◆ **To do**
Set down exactly, from the records below, the line with "0.195, 0.337), 0.018)" through the line with "0.006), (0.34, 0.69))", and nothing else.

◆ **Input data**
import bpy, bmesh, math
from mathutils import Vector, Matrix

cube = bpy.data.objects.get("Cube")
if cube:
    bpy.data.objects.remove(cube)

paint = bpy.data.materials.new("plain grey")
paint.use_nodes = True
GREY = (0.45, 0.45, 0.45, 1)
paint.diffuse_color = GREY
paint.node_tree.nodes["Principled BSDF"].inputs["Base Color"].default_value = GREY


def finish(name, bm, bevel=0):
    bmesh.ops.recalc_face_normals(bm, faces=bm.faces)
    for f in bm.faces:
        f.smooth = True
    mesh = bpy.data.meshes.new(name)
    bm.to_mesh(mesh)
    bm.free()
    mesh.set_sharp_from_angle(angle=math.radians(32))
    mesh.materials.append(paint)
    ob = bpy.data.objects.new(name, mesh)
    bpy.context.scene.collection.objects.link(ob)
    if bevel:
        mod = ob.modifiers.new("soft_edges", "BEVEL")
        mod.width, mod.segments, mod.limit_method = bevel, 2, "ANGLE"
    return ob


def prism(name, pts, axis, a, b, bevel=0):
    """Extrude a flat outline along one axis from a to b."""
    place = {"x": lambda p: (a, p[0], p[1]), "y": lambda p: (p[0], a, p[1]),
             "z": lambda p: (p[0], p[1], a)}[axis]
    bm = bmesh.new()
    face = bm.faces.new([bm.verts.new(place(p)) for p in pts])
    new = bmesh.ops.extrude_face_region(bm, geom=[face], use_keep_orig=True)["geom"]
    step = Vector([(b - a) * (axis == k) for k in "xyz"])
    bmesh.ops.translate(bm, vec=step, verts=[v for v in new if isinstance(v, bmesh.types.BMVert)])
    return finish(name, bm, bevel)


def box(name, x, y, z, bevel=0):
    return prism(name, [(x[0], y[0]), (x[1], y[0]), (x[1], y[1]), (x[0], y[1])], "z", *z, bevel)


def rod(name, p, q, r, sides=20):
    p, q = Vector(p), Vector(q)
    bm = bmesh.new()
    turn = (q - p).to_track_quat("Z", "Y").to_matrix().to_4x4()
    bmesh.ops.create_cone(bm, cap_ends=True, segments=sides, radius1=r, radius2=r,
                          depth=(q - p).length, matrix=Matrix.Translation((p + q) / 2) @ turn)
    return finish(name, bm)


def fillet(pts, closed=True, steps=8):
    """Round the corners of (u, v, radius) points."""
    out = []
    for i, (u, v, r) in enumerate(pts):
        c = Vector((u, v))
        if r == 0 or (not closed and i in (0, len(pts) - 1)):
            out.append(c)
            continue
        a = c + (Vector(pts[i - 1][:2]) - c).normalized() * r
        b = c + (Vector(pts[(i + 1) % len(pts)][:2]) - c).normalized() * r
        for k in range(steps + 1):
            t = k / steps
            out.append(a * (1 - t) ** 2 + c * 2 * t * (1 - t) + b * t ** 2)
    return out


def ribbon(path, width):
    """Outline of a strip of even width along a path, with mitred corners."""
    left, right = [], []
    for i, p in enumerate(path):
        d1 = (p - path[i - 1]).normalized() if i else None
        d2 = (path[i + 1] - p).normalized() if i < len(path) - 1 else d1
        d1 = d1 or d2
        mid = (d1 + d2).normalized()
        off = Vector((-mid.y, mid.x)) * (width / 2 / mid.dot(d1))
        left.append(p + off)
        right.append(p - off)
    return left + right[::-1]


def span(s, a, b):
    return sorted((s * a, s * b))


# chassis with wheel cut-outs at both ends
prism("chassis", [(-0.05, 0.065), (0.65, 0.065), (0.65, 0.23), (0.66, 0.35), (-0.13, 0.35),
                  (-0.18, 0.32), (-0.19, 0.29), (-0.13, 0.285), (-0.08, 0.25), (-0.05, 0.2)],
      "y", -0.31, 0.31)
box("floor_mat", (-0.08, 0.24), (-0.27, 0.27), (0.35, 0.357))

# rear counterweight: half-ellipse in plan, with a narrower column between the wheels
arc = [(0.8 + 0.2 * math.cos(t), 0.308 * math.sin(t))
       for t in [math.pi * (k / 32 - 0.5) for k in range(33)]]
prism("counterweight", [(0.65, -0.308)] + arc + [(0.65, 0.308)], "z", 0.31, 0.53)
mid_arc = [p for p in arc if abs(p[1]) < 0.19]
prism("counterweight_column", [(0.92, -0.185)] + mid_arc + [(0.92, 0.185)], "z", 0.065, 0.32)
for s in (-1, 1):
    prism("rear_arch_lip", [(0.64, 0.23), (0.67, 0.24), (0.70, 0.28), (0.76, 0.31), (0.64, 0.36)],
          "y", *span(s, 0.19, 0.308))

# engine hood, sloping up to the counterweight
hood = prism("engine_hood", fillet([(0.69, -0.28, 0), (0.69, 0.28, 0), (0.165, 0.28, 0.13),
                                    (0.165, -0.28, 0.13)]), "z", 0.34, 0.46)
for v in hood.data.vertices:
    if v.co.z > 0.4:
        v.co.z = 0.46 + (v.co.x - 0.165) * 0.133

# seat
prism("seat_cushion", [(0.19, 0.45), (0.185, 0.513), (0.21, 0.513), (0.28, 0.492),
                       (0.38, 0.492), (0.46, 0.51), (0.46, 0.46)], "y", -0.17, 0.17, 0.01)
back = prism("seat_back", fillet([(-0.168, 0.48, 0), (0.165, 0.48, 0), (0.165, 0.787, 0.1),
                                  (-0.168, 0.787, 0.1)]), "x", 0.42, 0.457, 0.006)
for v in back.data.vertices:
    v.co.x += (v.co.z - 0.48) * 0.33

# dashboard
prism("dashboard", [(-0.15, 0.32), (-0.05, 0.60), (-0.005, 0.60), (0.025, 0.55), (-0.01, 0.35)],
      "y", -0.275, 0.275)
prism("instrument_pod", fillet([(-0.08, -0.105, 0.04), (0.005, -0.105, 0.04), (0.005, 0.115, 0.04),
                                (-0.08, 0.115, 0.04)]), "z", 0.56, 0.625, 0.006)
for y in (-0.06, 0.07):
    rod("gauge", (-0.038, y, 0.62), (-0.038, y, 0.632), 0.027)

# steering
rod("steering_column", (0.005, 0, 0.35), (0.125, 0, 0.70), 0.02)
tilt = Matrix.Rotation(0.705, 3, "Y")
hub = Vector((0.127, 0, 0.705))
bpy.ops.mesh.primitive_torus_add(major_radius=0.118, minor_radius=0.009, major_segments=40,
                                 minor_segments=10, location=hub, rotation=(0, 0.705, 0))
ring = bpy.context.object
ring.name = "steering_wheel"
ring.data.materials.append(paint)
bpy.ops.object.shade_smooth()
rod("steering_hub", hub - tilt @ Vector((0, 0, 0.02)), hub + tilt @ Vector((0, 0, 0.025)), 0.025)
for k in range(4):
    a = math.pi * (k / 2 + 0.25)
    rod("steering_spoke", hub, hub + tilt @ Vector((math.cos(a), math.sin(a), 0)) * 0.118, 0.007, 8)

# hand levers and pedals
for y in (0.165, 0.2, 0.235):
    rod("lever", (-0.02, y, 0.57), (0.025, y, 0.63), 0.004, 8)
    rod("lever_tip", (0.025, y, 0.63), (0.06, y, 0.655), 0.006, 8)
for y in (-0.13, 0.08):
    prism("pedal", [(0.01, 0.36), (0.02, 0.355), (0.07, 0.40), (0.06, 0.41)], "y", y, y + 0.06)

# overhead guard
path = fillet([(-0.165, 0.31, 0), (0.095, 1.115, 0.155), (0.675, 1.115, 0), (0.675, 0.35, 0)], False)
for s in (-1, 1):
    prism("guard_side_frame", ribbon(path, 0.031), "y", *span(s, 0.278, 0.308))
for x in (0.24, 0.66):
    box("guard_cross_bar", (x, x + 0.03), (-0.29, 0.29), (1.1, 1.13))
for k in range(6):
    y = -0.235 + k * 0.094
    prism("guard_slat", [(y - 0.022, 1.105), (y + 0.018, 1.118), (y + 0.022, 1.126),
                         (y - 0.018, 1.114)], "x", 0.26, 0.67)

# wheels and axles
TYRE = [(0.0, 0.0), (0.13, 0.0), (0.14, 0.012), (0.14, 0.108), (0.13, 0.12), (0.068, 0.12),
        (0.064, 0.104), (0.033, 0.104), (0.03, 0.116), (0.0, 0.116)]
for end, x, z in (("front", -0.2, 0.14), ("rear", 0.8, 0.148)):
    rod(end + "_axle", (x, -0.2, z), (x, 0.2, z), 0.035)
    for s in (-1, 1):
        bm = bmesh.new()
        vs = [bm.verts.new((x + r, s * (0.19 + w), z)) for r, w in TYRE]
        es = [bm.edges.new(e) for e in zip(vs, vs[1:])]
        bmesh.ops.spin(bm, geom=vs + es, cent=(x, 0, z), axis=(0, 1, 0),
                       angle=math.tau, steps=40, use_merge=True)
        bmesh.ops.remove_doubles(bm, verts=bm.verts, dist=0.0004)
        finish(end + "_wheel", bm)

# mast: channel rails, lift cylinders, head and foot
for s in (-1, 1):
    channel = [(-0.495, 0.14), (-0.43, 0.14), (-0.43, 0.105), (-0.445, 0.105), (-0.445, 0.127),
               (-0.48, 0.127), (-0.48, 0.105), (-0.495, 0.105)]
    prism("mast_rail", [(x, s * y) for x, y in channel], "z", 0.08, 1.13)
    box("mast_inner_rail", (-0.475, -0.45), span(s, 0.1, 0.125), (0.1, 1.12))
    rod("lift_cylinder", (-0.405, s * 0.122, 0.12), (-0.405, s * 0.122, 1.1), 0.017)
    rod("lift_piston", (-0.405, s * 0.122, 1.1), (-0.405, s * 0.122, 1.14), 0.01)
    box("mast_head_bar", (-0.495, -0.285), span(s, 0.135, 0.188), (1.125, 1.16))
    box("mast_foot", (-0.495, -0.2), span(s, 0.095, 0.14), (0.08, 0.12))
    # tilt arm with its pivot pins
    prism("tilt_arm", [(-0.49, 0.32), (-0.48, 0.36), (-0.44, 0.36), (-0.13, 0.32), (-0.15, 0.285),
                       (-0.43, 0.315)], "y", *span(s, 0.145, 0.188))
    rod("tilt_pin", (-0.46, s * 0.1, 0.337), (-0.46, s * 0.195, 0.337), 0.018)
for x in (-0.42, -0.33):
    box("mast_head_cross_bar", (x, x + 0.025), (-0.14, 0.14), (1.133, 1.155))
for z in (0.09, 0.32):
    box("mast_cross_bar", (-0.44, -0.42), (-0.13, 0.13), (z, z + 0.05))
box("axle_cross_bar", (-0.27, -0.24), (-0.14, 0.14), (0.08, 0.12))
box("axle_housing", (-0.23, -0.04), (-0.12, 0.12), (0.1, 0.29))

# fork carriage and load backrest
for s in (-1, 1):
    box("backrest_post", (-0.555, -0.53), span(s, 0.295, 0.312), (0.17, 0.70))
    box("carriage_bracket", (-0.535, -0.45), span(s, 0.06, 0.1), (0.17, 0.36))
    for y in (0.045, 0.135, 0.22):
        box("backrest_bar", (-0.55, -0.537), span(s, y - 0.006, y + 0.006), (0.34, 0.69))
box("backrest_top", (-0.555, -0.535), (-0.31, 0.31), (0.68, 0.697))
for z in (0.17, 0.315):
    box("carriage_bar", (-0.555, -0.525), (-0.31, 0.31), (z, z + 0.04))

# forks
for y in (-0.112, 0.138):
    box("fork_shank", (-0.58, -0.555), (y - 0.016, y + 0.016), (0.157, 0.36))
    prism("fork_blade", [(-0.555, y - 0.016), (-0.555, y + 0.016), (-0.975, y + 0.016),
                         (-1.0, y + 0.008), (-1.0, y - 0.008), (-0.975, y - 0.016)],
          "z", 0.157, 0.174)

◆ **Answer box**
    rod("tilt_pin", (-0.46, s * 0.1, 0.337), (-0.46, s * 0.195, 0.337), 0.018)
for x in (-0.42, -0.33):
    box("mast_head_cross_bar", (x, x + 0.025), (-0.14, 0.14), (1.133, 1.155))
for z in (0.09, 0.32):
    box("mast_cross_bar", (-0.44, -0.42), (-0.13, 0.13), (z, z + 0.05))
box("axle_cross_bar", (-0.27, -0.24), (-0.14, 0.14), (0.08, 0.12))
box("axle_housing", (-0.23, -0.04), (-0.12, 0.12), (0.1, 0.29))

# fork carriage and load backrest
for s in (-1, 1):
    box("backrest_post", (-0.555, -0.53), span(s, 0.295, 0.312), (0.17, 0.70))
    box("carriage_bracket", (-0.535, -0.45), span(s, 0.06, 0.1), (0.17, 0.36))
    for y in (0.045, 0.135, 0.22):
        box("backrest_bar", (-0.55, -0.537), span(s, y - 0.006, y + 0.006), (0.34, 0.69))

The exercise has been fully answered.